Among the shoppers is a family friend from church. Having an appreciation for all things old and meaningful, he strolls around quietly enjoying the fare. At the curb, Jenn slams down the kickstand, hops off her bike, and races to the porch to get a drink.  Just as the man was leaning in toward an antique tea set, 
the tall, slender girl with long blond pigtails grazes by him. "Hi, Mr. Greg!" The girl with boundless energy was there and gone in an instant.

In an instant. "She'll be grown in an instant." Greg thinks to himself as he raises a tea cup into the light and then places it back down on its saucer. He realizes how quickly the first decade of her life has passed, and wisdom tells him the years toward adulthood will flash by faster than that backward glimpse of a breathless, thirsty girl.

Suddenly, the old box of utensils catches Greg's eye. He counts the forks, inspects the engraved pattern on one of the spoons, and runs the back of his hand across the faded velvet lining of the box. He closes the lid, clasps the latch, and carries it to the card table turned check-out. No one gives his purchase another thought.

Over the next several years, Greg does some research, continues to attend estate sales, frequents the antique hot-spots, and keeps his eye out for pieces to the set. He knows he has time, and he enjoys the challenge. Hunting and gathering, seeking and finding. Quiet purchase after seemingly random, quiet purchase. Patiently, he adds what is missing until the set is complete. 

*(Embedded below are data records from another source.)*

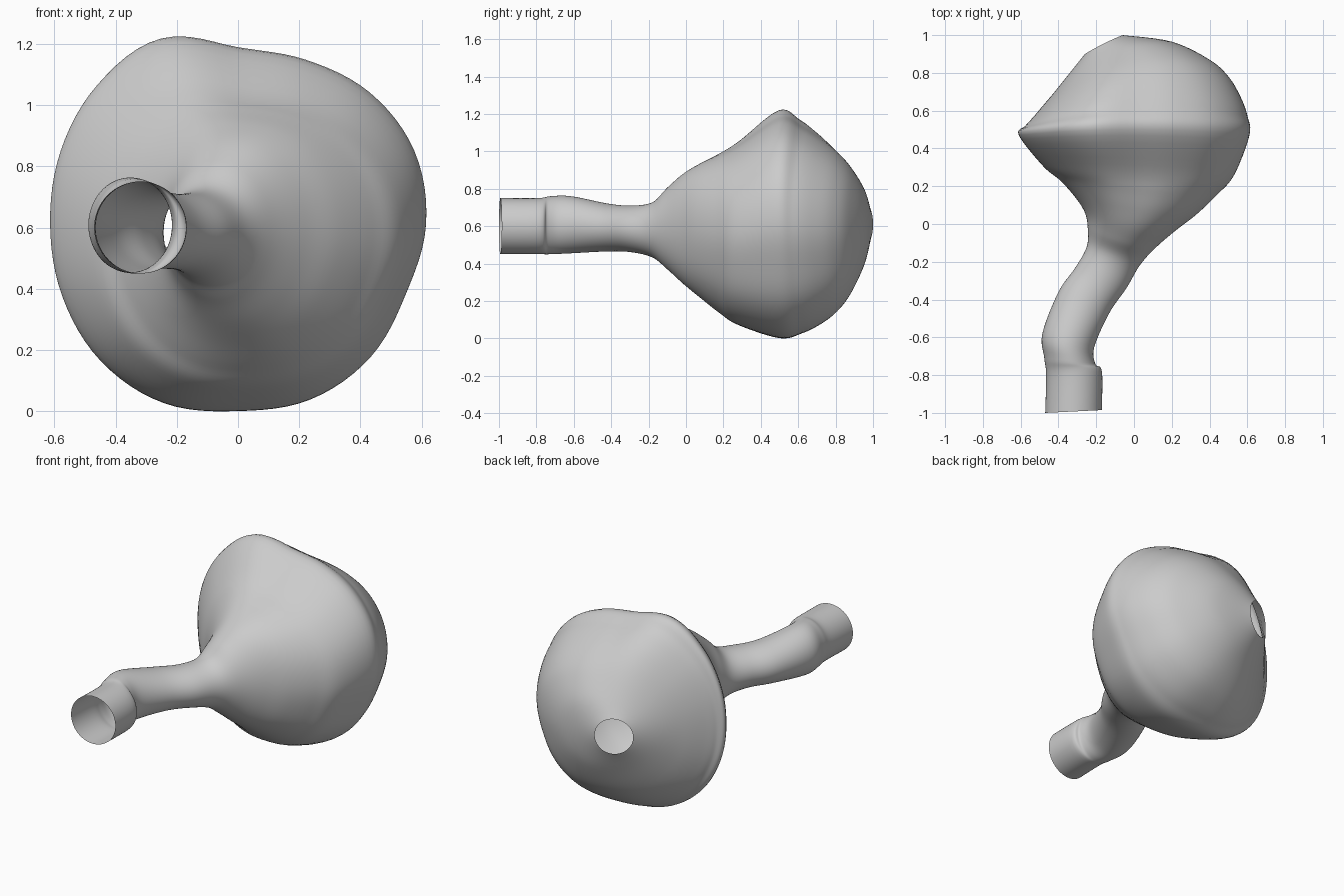
import bpy, bmesh, math

cube = bpy.data.objects.get("Cube")
if cube:
    bpy.data.objects.remove(cube, do_unlink=True)

# One plain grey for the whole shell
grey = bpy.data.materials.new("plain grey")
grey.use_nodes = True
colour = (0.6, 0.6, 0.6, 1)
grey.diffuse_color = colour
grey.node_tree.nodes["Principled BSDF"].inputs["Base Color"].default_value = colour

# Neck stations: left x, left y, right x, right y, bottom z, top z
neck = [
    (-.47, -1, -.17, -.985, .45, .75),
    (-.465, -.8, -.17, -.78, .45, .75),
    (-.475, -.71, -.205, -.74, .45, .76),
    (-.485, -.58, -.21, -.65, .455, .76),
    (-.4, -.36, -.13, -.47, .465, .72),
    (-.31, -.23, -.04, -.34, .46, .71),
    (-.25, -.12, .03, -.22, .43, .73),
]
# Bulb stations: the same, then the y of the top and bottom points
belly = [
    (-.245, -.02, .11, -.13, .365, .81, -.09),
    (-.26, .06, .22, -.035, .29, .885, -.01),
    (-.31, .14, .33, .05, .215, .945, .08),
    (-.39, .23, .44, .155, .135, 1, .18),
    (-.48, .305, .53, .26, .07, 1.06, .28),
    (-.61, .47, .61, .47, 0, 1.22, .5),
    (-.575, .52, .6, .57, .025, 1.17, .62),
    (-.53, .57, .565, .67, .075, 1.1, .72),
    (-.475, .635, .5, .78, .14, 1.025, .8),
    (-.42, .7, .4, .87, .23, .94, .865),
    (-.34, .8, .2, .965, .37, .825, .925),
    (-.26, .9, -.06, 1, .5, .72, .955),
]
stations = [s + ((s[1] + s[3]) / 2,) for s in neck] + belly

# Radius of the lopsided bulb outline, at equal angles
bulb = [.61, .62, .605, .578, .575, .653, .643, .623,
        .61, .617, .63, .63, .608, .617, .61, .59]
SIDES, STEPS = 96, 6


def spline(a, b, c, d, t):
    """Catmull-Rom value between b and c."""
    return b + .5 * t * (c - a + t * (2*a - 5*b + 4*c - d + t * (3*(b - c) + d - a)))


def bulb_radius(f):
    n = len(bulb)
    i = int(f * n)
    p = [bulb[(i + k) % n] for k in (-1, 0, 1, 2)]
    return spline(*p, f * n - i) / .61


def ring(bm, station):
    """Bowed cross-section: round where narrow, lopsided where wide."""
    left_x, left_y, right_x, right_y, bottom, top, middle_y = station
    width = right_x - left_x
    blend = min(max((width - .35) / .8, 0), 1)
    verts = []
    for k in range(SIDES):
        f = k / SIDES
        r = 1 + blend * (bulb_radius(f) - 1)
        u = r * math.cos(math.tau * f)
        v = r * math.sin(math.tau * f)
        x = (left_x + right_x + width * u) / 2
        y = middle_y * (1 - u * u) + (left_y * (u - 1) + right_y * (u + 1)) * u / 2
        z = (bottom + top + (top - bottom) * v) / 2
        verts.append(bm.verts.new((x, y, z)))
    return verts


# Open shell: bent neck flowing into the bulb, with a round hole at the back
bm = bmesh.new()
rings = []
last = len(stations) - 1
for i in range(last):
    four = [stations[min(max(i + k, 0), last)] for k in (-1, 0, 1, 2)]
    for j in range(STEPS):
        rings.append(ring(bm, [spline(*q, j / STEPS) for q in zip(*four)]))
rings.append(ring(bm, stations[last]))
for a, b in zip(rings, rings[1:]):
    for k in range(SIDES):
        n = (k + 1) % SIDES
        bm.faces.new((a[k], a[n], b[n], b[k])).smooth = True

mesh = bpy.data.meshes.new("hollow_bulb_with_neck")
bmesh.ops.recalc_face_normals(bm, faces=bm.faces)
bm.to_mesh(mesh)
bm.free()
mesh.materials.append(grey)
shell = bpy.data.objects.new("hollow_bulb_with_neck", mesh)
bpy.context.collection.objects.link(shell)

Last Fall, when Greg learned of Jennifer's engagement to be married, he knew it was time. He polished each piece to its finest beauty, then he carefully cleaned and restored the wooden case to its truest potential.

The other night, sitting next to Grandma on the sofa, we opened the box with wonder and amazement. The collection was impressive, and the silver was lovely in itself - each piece shining with renewed purpose. But more beautiful than anything on earth, was the undeniable diligence, patience, and quiet thoughtfulness that characterized such a gift. 

What a treasure!

In a culture filled with spontaneous announcements, self-promotion, and not a lot of follow-through,  I am thoroughly blessed by Greg's discretion and determination. His loving efforts went unnoticed for so long ... but the beauty of his commitment is evident now for all to see.

I'm so glad I know this story. Its beauty and truth point my heart toward God. 

Our Father has a plan. It's a slow, thoughtful process, and there is a fullness of time.
He sees potential and purpose ... especially in the things the world might cast aside.
He redeems and restores ... graciously gathering all things tarnished and lacking, while miraculously offering refreshment and wholeness.

Not only did He purchase our scarred, useless lives, but He continues to purchase and provide what is needed for our complete redemption. Quiet purchase after seemingly random, quiet purchase. Patiently, He adds what is missing until His work is complete. Grace every day. Beauty in waiting. Every day.

And when we regret decisions we've made ...
When we wish we could find the things we've lost ... 
When we wonder how life might have been different if we had given "it" one more chance ...
We can trust Him and rest in the truth of God's good character. 

He makes all things new.  
He makes all things beautiful in His time.
He who began a good work in you will be faithful to complete it.

"Every good and perfect gift comes down from the Father above." James 1:17